Work order:
Without including the pictures, copy each line below exactly as it reads.

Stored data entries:
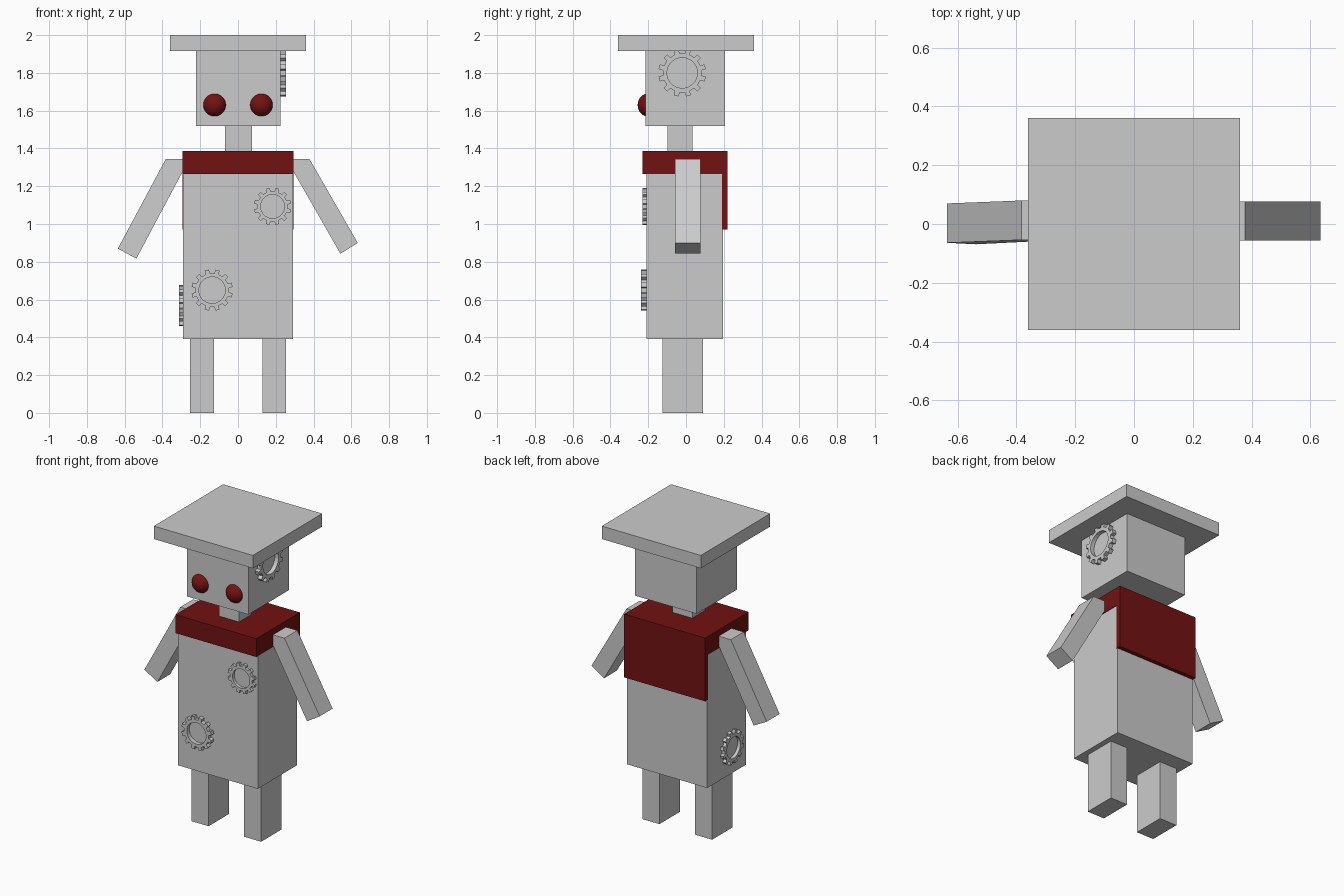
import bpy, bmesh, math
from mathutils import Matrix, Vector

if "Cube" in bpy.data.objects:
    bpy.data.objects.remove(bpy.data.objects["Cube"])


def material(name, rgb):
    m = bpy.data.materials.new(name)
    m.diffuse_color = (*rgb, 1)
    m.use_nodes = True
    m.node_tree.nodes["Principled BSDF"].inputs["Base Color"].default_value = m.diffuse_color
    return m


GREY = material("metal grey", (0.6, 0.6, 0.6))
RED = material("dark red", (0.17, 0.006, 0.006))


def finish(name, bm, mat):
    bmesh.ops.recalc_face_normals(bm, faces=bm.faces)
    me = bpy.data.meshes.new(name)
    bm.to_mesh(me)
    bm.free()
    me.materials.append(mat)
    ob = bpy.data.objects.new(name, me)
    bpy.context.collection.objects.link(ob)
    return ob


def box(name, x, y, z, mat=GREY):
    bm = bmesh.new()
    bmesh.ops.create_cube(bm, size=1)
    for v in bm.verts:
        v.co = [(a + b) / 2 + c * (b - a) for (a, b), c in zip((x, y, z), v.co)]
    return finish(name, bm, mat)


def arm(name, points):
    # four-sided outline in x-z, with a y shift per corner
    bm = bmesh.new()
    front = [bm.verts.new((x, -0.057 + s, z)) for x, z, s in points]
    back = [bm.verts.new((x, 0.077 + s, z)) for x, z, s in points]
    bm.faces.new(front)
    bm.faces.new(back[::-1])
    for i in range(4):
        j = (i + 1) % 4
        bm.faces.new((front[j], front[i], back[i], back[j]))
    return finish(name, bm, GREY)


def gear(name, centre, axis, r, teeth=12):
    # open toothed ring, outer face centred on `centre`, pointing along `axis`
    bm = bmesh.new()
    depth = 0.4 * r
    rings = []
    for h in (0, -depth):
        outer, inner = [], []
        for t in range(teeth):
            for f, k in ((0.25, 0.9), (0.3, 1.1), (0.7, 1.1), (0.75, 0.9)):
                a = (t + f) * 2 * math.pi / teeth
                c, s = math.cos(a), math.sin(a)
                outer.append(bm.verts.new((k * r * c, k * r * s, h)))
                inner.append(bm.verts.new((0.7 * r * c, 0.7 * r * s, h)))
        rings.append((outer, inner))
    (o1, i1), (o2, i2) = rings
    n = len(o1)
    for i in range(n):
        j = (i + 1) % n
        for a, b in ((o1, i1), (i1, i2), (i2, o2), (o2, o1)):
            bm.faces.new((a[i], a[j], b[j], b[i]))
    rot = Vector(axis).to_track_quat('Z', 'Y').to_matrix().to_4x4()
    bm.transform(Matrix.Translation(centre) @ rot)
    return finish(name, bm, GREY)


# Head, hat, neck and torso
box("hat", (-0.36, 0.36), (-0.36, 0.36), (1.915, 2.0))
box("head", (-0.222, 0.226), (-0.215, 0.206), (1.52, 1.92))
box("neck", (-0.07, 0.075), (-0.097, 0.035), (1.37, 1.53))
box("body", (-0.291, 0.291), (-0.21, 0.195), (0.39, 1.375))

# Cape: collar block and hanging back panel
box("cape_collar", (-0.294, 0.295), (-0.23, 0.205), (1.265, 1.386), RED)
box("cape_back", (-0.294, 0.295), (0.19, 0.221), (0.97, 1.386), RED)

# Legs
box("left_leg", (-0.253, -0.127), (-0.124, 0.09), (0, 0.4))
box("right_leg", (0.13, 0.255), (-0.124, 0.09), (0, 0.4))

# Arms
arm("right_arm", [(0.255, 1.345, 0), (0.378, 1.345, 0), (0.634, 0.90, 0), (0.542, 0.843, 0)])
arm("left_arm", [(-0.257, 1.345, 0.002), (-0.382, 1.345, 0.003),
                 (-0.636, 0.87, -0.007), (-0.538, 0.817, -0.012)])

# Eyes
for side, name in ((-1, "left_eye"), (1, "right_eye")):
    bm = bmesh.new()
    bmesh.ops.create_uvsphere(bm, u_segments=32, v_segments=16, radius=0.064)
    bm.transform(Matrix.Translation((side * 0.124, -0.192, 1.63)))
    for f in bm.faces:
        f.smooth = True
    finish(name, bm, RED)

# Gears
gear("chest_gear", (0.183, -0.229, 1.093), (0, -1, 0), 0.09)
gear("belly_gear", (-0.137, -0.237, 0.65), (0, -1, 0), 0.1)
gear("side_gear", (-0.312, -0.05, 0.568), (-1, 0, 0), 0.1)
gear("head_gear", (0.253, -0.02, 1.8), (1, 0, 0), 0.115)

Answer box:
import bpy, bmesh, math
from mathutils import Matrix, Vector

if "Cube" in bpy.data.objects:
    bpy.data.objects.remove(bpy.data.objects["Cube"])


def material(name, rgb):
    m = bpy.data.materials.new(name)
    m.diffuse_color = (*rgb, 1)
    m.use_nodes = True
    m.node_tree.nodes["Principled BSDF"].inputs["Base Color"].default_value = m.diffuse_color
    return m


GREY = material("metal grey", (0.6, 0.6, 0.6))
RED = material("dark red", (0.17, 0.006, 0.006))


def finish(name, bm, mat):
    bmesh.ops.recalc_face_normals(bm, faces=bm.faces)
    me = bpy.data.meshes.new(name)
    bm.to_mesh(me)
    bm.free()
    me.materials.append(mat)
    ob = bpy.data.objects.new(name, me)
    bpy.context.collection.objects.link(ob)
    return ob


def box(name, x, y, z, mat=GREY):
    bm = bmesh.new()
    bmesh.ops.create_cube(bm, size=1)
    for v in bm.verts:
        v.co = [(a + b) / 2 + c * (b - a) for (a, b), c in zip((x, y, z), v.co)]
    return finish(name, bm, mat)


def arm(name, points):
    # four-sided outline in x-z, with a y shift per corner
    bm = bmesh.new()
    front = [bm.verts.new((x, -0.057 + s, z)) for x, z, s in points]
    back = [bm.verts.new((x, 0.077 + s, z)) for x, z, s in points]
    bm.faces.new(front)
    bm.faces.new(back[::-1])
    for i in range(4):
        j = (i + 1) % 4
        bm.faces.new((front[j], front[i], back[i], back[j]))
    return finish(name, bm, GREY)


def gear(name, centre, axis, r, teeth=12):
    # open toothed ring, outer face centred on `centre`, pointing along `axis`
    bm = bmesh.new()
    depth = 0.4 * r
    rings = []
    for h in (0, -depth):
        outer, inner = [], []
        for t in range(teeth):
            for f, k in ((0.25, 0.9), (0.3, 1.1), (0.7, 1.1), (0.75, 0.9)):
                a = (t + f) * 2 * math.pi / teeth
                c, s = math.cos(a), math.sin(a)
                outer.append(bm.verts.new((k * r * c, k * r * s, h)))
                inner.append(bm.verts.new((0.7 * r * c, 0.7 * r * s, h)))
        rings.append((outer, inner))
    (o1, i1), (o2, i2) = rings
    n = len(o1)
    for i in range(n):
        j = (i + 1) % n
        for a, b in ((o1, i1), (i1, i2), (i2, o2), (o2, o1)):
            bm.faces.new((a[i], a[j], b[j], b[i]))
    rot = Vector(axis).to_track_quat('Z', 'Y').to_matrix().to_4x4()
    bm.transform(Matrix.Translation(centre) @ rot)
    return finish(name, bm, GREY)


# Head, hat, neck and torso
box("hat", (-0.36, 0.36), (-0.36, 0.36), (1.915, 2.0))
box("head", (-0.222, 0.226), (-0.215, 0.206), (1.52, 1.92))
box("neck", (-0.07, 0.075), (-0.097, 0.035), (1.37, 1.53))
box("body", (-0.291, 0.291), (-0.21, 0.195), (0.39, 1.375))

# Cape: collar block and hanging back panel
box("cape_collar", (-0.294, 0.295), (-0.23, 0.205), (1.265, 1.386), RED)
box("cape_back", (-0.294, 0.295), (0.19, 0.221), (0.97, 1.386), RED)

# Legs
box("left_leg", (-0.253, -0.127), (-0.124, 0.09), (0, 0.4))
box("right_leg", (0.13, 0.255), (-0.124, 0.09), (0, 0.4))

# Arms
arm("right_arm", [(0.255, 1.345, 0), (0.378, 1.345, 0), (0.634, 0.90, 0), (0.542, 0.843, 0)])
arm("left_arm", [(-0.257, 1.345, 0.002), (-0.382, 1.345, 0.003),
                 (-0.636, 0.87, -0.007), (-0.538, 0.817, -0.012)])

# Eyes
for side, name in ((-1, "left_eye"), (1, "right_eye")):
    bm = bmesh.new()
    bmesh.ops.create_uvsphere(bm, u_segments=32, v_segments=16, radius=0.064)
    bm.transform(Matrix.Translation((side * 0.124, -0.192, 1.63)))
    for f in bm.faces:
        f.smooth = True
    finish(name, bm, RED)

# Gears
gear("chest_gear", (0.183, -0.229, 1.093), (0, -1, 0), 0.09)
gear("belly_gear", (-0.137, -0.237, 0.65), (0, -1, 0), 0.1)
gear("side_gear", (-0.312, -0.05, 0.568), (-1, 0, 0), 0.1)
gear("head_gear", (0.253, -0.02, 1.8), (1, 0, 0), 0.115)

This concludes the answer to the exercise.